Mexican sailors prepare to converge on their next objective while participating in a mechanized assault during the Southern California portion of Rim of the Pacific 2016 at Marine Corps Base Camp Pendleton, California, July 18, 2016. The purpose for the mechanized assault is so partner nations can integrate and communicate with each other for future operations. Units participating in the exercise were Marines with India Company, 3rd Battalion, 5th Marine Regiment and 3rd Assault Amphibious Battalion, both with the 1st Marine Division, and service members with the Mexican navy. Twenty-six nations, more than 40 ships and submarines, more than 200 aircraft and 25,000 personnel are participating in RIMPAC from June 30 to Aug. 4, in and around the Hawaiian Islands and Southern California. The world's largest international maritime exercise, RIMPAC provides a unique training opportunity that helps participants foster and sustain the cooperative relationships that are critical to ensuring the safety of sea lanes and security on the world's oceans. RIMPAC 2016 is the 25th exercise in the series that began in 1971.
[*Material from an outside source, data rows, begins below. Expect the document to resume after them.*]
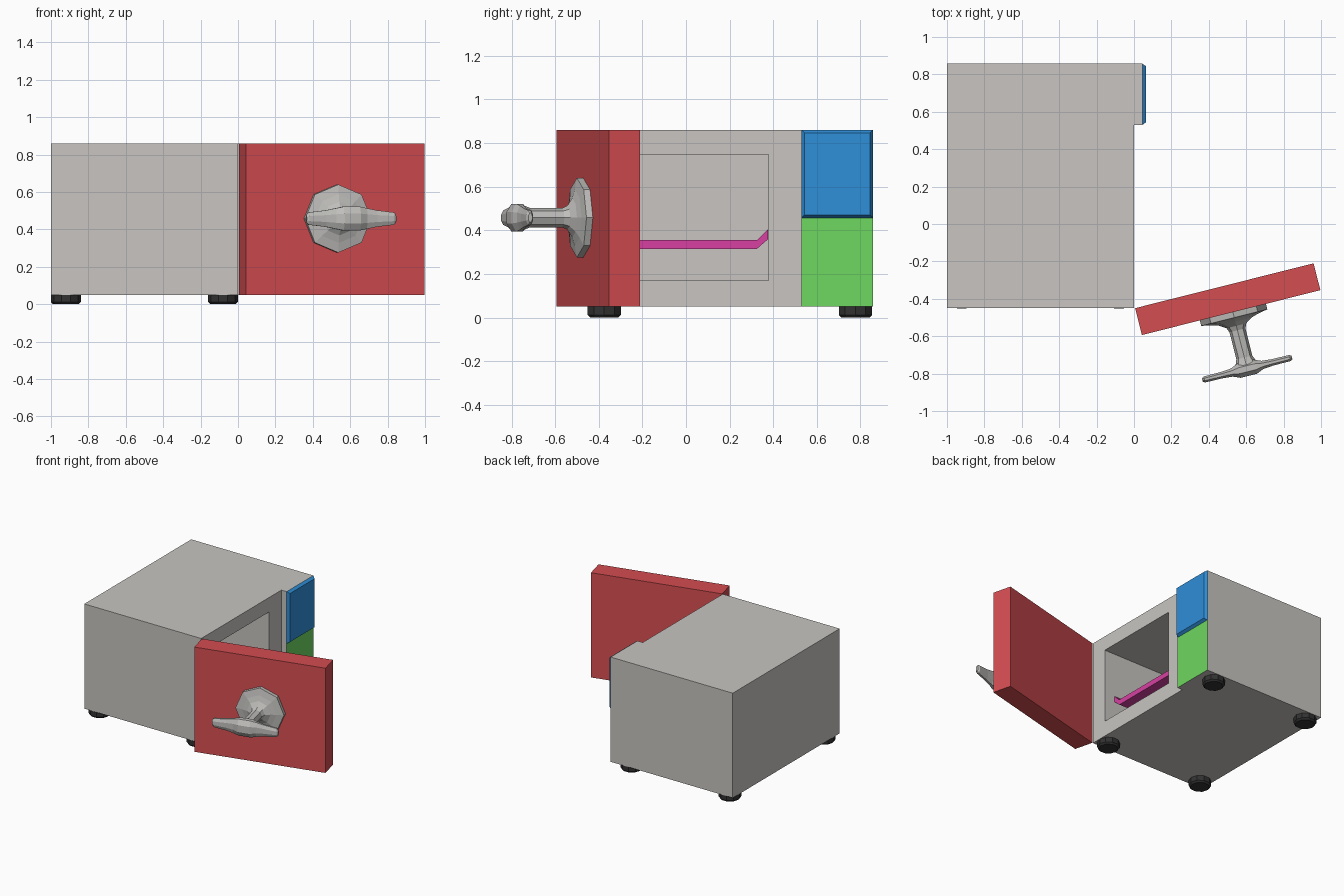
import bpy, bmesh, math
from mathutils import Matrix, Vector

cube = bpy.data.objects.get("Cube")
if cube:
    bpy.data.objects.remove(cube, do_unlink=True)


def material(name, rgb):
    lin = [((c / 255 + 0.055) / 1.055) ** 2.4 if c > 10 else c / 3294 for c in rgb]
    m = bpy.data.materials.new(name)
    m.use_nodes = True
    m.diffuse_color = (*lin, 1)
    m.node_tree.nodes["Principled BSDF"].inputs["Base Color"].default_value = (*lin, 1)
    return m


GREY = material("warm grey casing", (200, 197, 193))
METAL = material("handle metal", (192, 191, 188))
RED = material("door red", (212, 77, 81))
BLUE = material("display blue", (46, 142, 216))
GREEN = material("panel green", (110, 215, 96))
PINK = material("tray magenta", (215, 65, 162))
BLACK = material("foot black", (50, 50, 50))


def finish(name, bm, *mats):
    bmesh.ops.recalc_face_normals(bm, faces=bm.faces)
    me = bpy.data.meshes.new(name)
    bm.to_mesh(me)
    bm.free()
    ob = bpy.data.objects.new(name, me)
    bpy.context.collection.objects.link(ob)
    for m in mats:
        me.materials.append(m)
    return ob


def box_mesh(lo, hi):
    lo, hi = Vector(lo), Vector(hi)
    bm = bmesh.new()
    bmesh.ops.create_cube(bm, size=1, matrix=Matrix.Translation((lo + hi) / 2)
                          @ Matrix.Diagonal((*(hi - lo), 1)))
    return bm


def loft(name, rings, mat):
    """Skin a list of equal-length point rings and cap both ends."""
    bm = bmesh.new()
    rows = [[bm.verts.new(p) for p in ring] for ring in rings]
    n = len(rows[0])
    for a, b in zip(rows, rows[1:]):
        for i in range(n):
            j = (i + 1) % n
            bm.faces.new((a[i], a[j], b[j], b[i]))
    bm.faces.new(rows[0])
    bm.faces.new(rows[-1])
    return finish(name, bm, mat)


def circle(n, phase=0):
    return [(math.cos(t), math.sin(t)) for t in
            (2 * math.pi * (i + phase) / n for i in range(n))]


LOW, TOP, FRONT, BACK = 0.05, 0.86, -0.45, 0.857
SPLIT, PANEL_Y, PANEL_X = 0.457, 0.53, 0.045

# Casing with the oven cavity cut into its open side
casing = finish("casing", box_mesh((-1, FRONT, LOW), (0, BACK, TOP)), GREY)
cutter = finish("cavity_cutter", box_mesh((-0.88, -0.32, 0.17), (0.2, 0.378, 0.748)), GREY)
cutter.hide_render = True
cut = casing.modifiers.new("cavity", "BOOLEAN")
cut.operation = "DIFFERENCE"
cut.solver = "EXACT"
cut.object = cutter
bpy.context.view_layer.objects.active = casing
bpy.ops.object.modifier_apply(modifier="cavity")
bpy.data.objects.remove(cutter, do_unlink=True)

# Control panel, its lower outer face green
bm = box_mesh((-0.002, PANEL_Y, LOW), (PANEL_X, BACK, TOP))
bmesh.ops.bisect_plane(bm, geom=bm.verts[:] + bm.edges[:] + bm.faces[:],
                       plane_co=(0, 0, SPLIT), plane_no=(0, 0, 1))
bm.normal_update()
for f in bm.faces:
    if f.normal.x > 0.9 and f.calc_center_median().z < SPLIT:
        f.material_index = 1
finish("control_panel", bm, GREY, GREEN)


# Raised display with sloping borders
def display_ring(x, d):
    return [(x, PANEL_Y + d, SPLIT + d), (x, BACK - d, SPLIT + d),
            (x, BACK - d, TOP - d), (x, PANEL_Y + d, TOP - d)]


loft("display", [display_ring(PANEL_X, 0), display_ring(PANEL_X + 0.02, 0.014)], BLUE)

# Tray with upturned ends, extruded through the cavity
upper = [(-0.319, 0.405), (-0.27, 0.356), (0.328, 0.356), (0.377, 0.405)]
lower = [(0.377, 0.36), (0.325, 0.315), (-0.267, 0.315), (-0.319, 0.36)]
loft("tray", [[(x, y, z) for y, z in upper + lower] for x in (-0.879, -0.09)], PINK)

# Feet
for side, x in (("right", -0.92), ("left", -0.08)):
    for end, y in (("front", -0.375), ("back", 0.777)):
        loft(f"{end}_{side}_foot",
             [[(x + r * c, y + r * s, z) for c, s in circle(10)]
              for r, z in ((0.068, 0), (0.08, 0.012), (0.08, LOW))], BLACK)

# Door frame: x along the door, -y outward, swung open about the hinge corner
swing = Matrix.Translation((0.006, FRONT, 0)) @ Matrix.Rotation(math.radians(14.1), 4, "Z")
THICK, WIDTH = 0.148, 0.984
door = finish("door", box_mesh((0, -THICK, LOW), (WIDTH, 0, TOP)), RED)

# Handle base and stem, turned around the outward axis
U, Z = WIDTH / 2 + 0.01, 0.458
profile = [(0.182, 0), (0.182, 0.03), (0.13, 0.04), (0.09, 0.052),
           (0.055, 0.075), (0.044, 0.10), (0.044, 0.25), (0.06, 0.29)]
stem = loft("handle_stem", [[(U + r * c, -THICK - w, Z + r * s) for c, s in circle(8)]
                            for r, w in profile], METAL)

# Handle grip: tapered arms swelling to a central hub (offset, half depth, half height)
half = [(0.247, 0.010, 0.022), (0.235, 0.018, 0.036), (0.14, 0.019, 0.048),
        (0.085, 0.024, 0.06), (0.045, 0.042, 0.069)]
sections = [(-u, d, h) for u, d, h in half] + [(u, d, h) for u, d, h in reversed(half)]
grip = loft("handle_grip", [[(U + u, -THICK - 0.312 - d * c, Z + h * s)
                             for c, s in circle(8, 0.5)] for u, d, h in sections], METAL)

for ob in (door, stem, grip):
    ob.data.transform(swing)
U.S. Marine Sgt. Coltin Davenport, a forward observer, uses a laser to mark a target for a close air support mission the Canadian army and the Mexican navy during the Southern California portion of Rim of the Pacific 2016 training exercise at Marine Corps Base Camp Pendleton, California, July 13, 2016. The close air support missions help redefine and refine tactics in close air support and will also serve to assist the Mexican navy for laying the ground work and foundation for a structured tactical air control party school in the future. Units participating in the exercise were Marines with 1st Air Naval Gunfire Liaison Company, Canada’s 2e Battalion Royal 22e Régiment, and service members with the Mexican navy. Twenty-six nations, more than 40 ships and submarines, more than 200 aircraft and 25,000 personnel are participating in RIMPAC from June 30 to Aug. 4, in and around the Hawaiian Islands and Southern California. The world's largest international maritime exercise, RIMPAC provides a unique training opportunity that helps participants foster and sustain the cooperative relationships that are critical to ensuring the safety of sea lanes and security on the world's oceans. RIMPAC 2016 is the 25th exercise in the series that began in 1971.
U.S. Marines provide cover for Mexican sailors as they participate in a mechanized assault during the Southern California portion of Rim of the Pacific 2016 at Marine Corps Base Camp Pendleton, California, July 18, 2016. The purpose for the mechanized assault is so partner nations can integrate and communicate with each other for future operations. Units participating in the exercise were Marines with India Company, 3rd Battalion, 5th Marine Regiment and 3rd Assault Amphibious Battalion, both with the 1st Marine Division, and service members with the Mexican navy. Twenty-six nations, more than 40 ships and submarines, more than 200 aircraft and 25,000 personnel are participating in RIMPAC from June 30 to Aug. 4, in and around the Hawaiian Islands and Southern California. The world's largest international maritime exercise, RIMPAC provides a unique training opportunity that helps participants foster and sustain the cooperative relationships that are critical to ensuring the safety of sea lanes and security on the world's oceans. RIMPAC 2016 is the 25th exercise in the series that began in 1971.